This great theme is called “justification by faith”—being given right standing with God through simple trust in Jesus.  Paul devotes the majority of this letter to developing this theme (2:15-4:31).  He answers objections to this gift.  He argues that it is the only way to be accepted by God.  He proves that the Old Testament agrees with this, that God always accepted people on this basis.  He shows that God never intended us to try to earn his acceptance by keeping his Law—but that he gave his Law to show us our need for this gift.  And he shows that all other ways to earn God’s acceptance end in defeat and bondage.

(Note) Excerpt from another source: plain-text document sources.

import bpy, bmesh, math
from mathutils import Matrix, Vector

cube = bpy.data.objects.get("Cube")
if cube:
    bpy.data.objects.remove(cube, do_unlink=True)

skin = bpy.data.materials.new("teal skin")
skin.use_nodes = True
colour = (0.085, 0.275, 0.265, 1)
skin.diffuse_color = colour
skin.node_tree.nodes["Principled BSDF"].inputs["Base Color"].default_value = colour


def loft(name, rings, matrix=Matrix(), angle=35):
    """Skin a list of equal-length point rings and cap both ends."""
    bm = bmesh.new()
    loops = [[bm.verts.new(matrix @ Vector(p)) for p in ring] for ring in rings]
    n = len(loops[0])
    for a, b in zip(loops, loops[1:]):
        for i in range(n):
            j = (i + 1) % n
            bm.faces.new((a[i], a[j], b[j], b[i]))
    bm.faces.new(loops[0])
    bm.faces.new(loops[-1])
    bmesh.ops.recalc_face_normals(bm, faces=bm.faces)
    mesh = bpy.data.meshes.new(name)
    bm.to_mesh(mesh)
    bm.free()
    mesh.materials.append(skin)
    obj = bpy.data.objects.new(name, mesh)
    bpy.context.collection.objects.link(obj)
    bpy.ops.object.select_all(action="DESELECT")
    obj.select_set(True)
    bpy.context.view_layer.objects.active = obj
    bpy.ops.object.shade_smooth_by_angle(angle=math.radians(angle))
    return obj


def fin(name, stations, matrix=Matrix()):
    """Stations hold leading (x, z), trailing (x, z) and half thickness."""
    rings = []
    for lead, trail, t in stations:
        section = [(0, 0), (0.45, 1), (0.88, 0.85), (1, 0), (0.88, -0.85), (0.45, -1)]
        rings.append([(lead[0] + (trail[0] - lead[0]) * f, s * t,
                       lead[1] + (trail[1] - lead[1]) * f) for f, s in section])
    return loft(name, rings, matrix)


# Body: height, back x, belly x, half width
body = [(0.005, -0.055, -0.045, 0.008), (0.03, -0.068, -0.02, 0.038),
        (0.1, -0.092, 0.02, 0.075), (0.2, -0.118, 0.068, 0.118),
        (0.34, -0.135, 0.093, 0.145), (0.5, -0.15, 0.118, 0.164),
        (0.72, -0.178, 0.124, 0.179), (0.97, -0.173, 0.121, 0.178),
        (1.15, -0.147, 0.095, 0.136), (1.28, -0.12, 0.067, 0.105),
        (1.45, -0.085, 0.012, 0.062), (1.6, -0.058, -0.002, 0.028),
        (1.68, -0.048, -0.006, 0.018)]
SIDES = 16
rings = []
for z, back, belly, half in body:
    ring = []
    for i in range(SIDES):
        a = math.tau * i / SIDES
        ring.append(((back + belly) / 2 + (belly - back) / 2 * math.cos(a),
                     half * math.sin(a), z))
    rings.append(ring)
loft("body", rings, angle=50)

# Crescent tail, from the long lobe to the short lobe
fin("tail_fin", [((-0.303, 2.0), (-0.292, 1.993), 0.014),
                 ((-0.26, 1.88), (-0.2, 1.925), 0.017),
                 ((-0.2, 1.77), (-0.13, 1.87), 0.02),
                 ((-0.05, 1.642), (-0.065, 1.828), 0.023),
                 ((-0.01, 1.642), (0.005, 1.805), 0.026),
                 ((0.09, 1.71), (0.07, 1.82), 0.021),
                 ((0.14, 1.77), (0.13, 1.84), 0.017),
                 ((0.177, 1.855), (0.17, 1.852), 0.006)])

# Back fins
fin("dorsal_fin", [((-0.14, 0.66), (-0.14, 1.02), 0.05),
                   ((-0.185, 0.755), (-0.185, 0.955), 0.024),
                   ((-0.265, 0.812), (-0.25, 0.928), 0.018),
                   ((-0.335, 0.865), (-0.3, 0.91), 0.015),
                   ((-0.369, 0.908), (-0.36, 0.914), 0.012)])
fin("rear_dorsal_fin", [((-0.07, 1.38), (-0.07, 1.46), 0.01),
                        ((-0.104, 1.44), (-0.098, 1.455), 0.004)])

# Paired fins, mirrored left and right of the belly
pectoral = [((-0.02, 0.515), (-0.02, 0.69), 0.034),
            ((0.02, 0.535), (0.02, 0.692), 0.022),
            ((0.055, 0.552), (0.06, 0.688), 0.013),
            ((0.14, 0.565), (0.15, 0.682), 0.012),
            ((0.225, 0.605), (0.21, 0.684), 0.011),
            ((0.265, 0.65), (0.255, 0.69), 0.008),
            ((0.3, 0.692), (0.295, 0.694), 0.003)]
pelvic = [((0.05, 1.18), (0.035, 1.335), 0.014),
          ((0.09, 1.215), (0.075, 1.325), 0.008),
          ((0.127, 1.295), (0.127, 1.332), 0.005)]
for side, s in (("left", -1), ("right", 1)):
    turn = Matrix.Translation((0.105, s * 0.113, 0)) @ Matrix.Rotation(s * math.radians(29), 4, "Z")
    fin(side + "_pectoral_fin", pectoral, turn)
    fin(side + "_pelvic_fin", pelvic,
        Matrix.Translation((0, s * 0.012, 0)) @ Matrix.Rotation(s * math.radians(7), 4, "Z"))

Through Jesus’ death, God forgives and accepts you.  But the good news doesn’t end there.  Jesus’ death also “rescues you from this present evil age.”  This doesn’t refer to eternal life in God’s kingdom when Jesus returns.  Those who belong to Jesus will indeed experience this—but that is not what Paul is talking about here.  He means that those who belong to Jesus can be rescued in this life from the power of evil to live a whole new way of life.  Yes, this present evil age continues until Jesus returns.  But Jesus has begun God’s kingdom through his death—and you can live in this present evil age with the power of God’s kingdom (Col.1:13).  You can start a whole new life with Jesus—a life in which his power transforms your heart so that you want to love him and love others with his love.  This new life results in peace and hope and joy (Rom.15:14).

This is the theme that Paul develops in 5:1-6:10.  He explains that God’s Spirit supplies the power to live this new life.  He explains how to live by the Spirit’s power, and he describes in more detail what this new life looks like. 


C. S. Lewis said: “The central Christian belief is that Christ’s death has somehow put us right with God and given us a fresh start.”1  This is exactly what Paul says.  The rest of this letter will explain and elaborate this wonderful message.  And I hope you will commit yourself to this entire series so you can learn about God’s grace and peace in a much deeper way.  But you don’t need to wait until you understand it thoroughly in order to benefit from it.  You can be accepted by God and begin to experience his peace right now.  All you need to do is humbly receive Jesus’ gift...

NEXT WEEK: No Give On the Gospel (1:6-10)

1 C. S. Lewis, from The Business of Heaven (New York: Harvest Books, 1984, reading for October 23.